_Source data_.
┌──

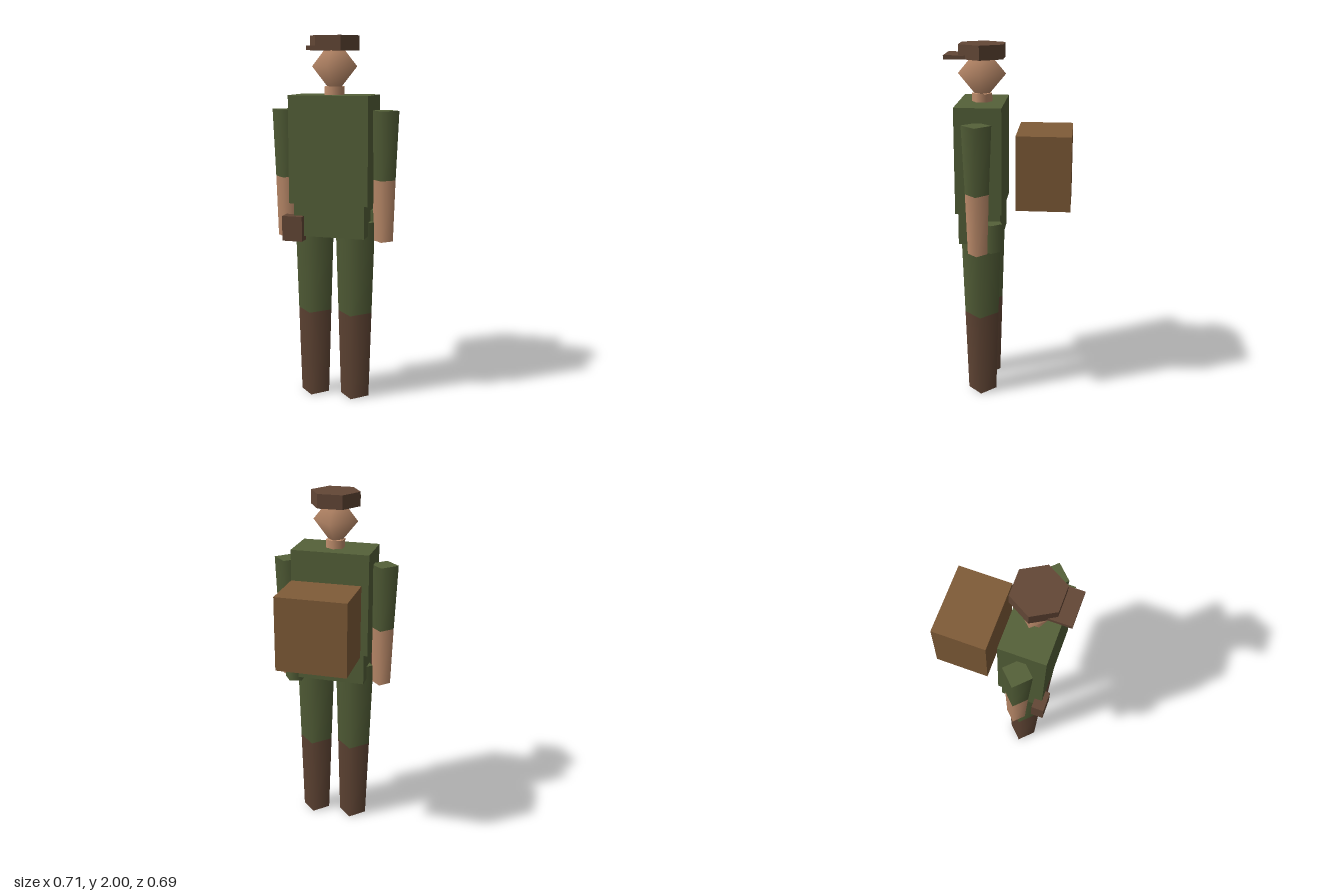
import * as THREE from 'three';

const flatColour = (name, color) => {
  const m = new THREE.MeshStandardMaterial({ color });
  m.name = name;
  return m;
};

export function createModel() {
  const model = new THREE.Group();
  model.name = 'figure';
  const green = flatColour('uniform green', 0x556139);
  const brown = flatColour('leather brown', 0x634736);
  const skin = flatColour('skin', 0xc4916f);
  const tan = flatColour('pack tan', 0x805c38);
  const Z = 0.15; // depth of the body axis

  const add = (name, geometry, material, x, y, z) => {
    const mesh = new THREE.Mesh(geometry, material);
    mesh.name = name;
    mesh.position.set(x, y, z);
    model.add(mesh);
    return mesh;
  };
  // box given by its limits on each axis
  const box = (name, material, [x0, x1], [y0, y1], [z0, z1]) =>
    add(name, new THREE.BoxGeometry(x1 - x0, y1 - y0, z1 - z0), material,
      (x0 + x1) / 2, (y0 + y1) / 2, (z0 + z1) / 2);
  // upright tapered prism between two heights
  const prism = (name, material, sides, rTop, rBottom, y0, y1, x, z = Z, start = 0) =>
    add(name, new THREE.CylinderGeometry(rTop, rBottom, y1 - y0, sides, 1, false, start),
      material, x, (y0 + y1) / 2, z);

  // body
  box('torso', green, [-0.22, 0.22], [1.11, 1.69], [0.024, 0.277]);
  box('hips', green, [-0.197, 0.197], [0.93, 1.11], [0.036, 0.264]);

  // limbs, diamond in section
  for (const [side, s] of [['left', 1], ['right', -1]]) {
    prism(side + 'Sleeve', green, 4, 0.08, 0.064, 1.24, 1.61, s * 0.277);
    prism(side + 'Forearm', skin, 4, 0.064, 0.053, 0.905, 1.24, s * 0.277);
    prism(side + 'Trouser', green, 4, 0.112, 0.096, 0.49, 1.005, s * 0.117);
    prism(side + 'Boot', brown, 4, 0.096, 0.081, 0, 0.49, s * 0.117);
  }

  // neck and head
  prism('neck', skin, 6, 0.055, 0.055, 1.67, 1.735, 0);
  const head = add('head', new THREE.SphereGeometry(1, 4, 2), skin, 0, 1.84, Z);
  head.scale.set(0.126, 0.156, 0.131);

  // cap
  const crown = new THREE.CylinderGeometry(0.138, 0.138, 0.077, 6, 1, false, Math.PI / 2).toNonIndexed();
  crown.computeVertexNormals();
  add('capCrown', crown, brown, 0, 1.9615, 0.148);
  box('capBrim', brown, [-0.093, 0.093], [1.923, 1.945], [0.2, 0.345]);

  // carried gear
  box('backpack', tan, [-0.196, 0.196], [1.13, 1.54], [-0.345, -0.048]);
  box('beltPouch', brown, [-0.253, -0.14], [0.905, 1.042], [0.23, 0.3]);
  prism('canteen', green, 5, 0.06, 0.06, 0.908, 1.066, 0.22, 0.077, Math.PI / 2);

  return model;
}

└──
┌──

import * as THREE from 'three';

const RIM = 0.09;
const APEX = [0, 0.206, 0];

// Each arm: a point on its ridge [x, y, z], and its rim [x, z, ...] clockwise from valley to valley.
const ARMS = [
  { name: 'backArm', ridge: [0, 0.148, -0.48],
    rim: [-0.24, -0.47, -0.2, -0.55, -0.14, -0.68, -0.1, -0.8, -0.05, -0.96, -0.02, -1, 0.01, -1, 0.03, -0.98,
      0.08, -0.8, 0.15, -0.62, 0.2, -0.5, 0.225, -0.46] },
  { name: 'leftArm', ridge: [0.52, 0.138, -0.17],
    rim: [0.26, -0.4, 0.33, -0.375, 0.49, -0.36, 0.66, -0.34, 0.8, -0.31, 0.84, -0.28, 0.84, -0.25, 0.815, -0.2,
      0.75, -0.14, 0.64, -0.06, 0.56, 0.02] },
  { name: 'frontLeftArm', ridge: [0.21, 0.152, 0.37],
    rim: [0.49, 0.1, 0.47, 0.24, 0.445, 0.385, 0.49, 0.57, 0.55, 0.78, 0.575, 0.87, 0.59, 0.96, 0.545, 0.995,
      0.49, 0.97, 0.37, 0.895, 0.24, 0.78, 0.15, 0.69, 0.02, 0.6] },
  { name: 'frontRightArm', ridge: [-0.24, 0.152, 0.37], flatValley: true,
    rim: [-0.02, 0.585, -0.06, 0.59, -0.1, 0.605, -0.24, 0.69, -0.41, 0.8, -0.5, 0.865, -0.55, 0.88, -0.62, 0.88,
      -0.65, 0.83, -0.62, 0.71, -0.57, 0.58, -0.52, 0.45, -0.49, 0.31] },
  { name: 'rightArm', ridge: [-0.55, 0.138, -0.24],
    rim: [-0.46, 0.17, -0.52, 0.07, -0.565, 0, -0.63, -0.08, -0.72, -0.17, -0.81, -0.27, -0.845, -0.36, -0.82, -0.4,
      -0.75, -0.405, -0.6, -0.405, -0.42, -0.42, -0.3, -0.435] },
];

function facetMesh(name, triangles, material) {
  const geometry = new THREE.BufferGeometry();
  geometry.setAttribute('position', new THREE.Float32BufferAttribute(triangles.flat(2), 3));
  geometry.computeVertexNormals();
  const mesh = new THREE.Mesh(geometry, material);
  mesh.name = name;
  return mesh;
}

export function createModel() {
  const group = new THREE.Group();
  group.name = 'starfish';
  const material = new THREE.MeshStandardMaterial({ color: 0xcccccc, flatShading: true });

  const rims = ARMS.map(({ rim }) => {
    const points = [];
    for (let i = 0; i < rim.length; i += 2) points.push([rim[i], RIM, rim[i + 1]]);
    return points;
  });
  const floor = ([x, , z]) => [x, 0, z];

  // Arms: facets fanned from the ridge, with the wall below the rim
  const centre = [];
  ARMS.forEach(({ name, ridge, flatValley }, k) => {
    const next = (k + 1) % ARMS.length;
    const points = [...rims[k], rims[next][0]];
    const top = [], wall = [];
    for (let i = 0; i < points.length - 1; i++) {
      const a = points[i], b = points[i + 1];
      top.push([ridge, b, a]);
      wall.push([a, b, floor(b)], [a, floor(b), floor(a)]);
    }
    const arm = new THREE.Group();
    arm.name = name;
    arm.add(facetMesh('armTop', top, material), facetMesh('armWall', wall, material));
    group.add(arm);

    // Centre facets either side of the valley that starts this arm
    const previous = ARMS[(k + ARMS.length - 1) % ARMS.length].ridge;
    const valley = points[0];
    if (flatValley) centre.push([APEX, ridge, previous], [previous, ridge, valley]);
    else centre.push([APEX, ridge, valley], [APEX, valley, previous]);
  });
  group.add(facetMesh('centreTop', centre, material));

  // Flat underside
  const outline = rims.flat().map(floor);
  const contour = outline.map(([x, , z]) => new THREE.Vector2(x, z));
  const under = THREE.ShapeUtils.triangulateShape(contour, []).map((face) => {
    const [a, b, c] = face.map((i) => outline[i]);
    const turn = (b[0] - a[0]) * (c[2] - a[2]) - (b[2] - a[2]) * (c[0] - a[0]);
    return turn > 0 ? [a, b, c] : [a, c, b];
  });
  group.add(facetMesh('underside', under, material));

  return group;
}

└──

_What is being asked_. Every line above that holds the string "push" should be returned.

_Exercise result_.
    for (let i = 0; i < rim.length; i += 2) points.push([rim[i], RIM, rim[i + 1]]);
      top.push([ridge, b, a]);
      wall.push([a, b, floor(b)], [a, floor(b), floor(a)]);
    if (flatValley) centre.push([APEX, ridge, previous], [previous, ridge, valley]);
    else centre.push([APEX, ridge, valley], [APEX, valley, previous]);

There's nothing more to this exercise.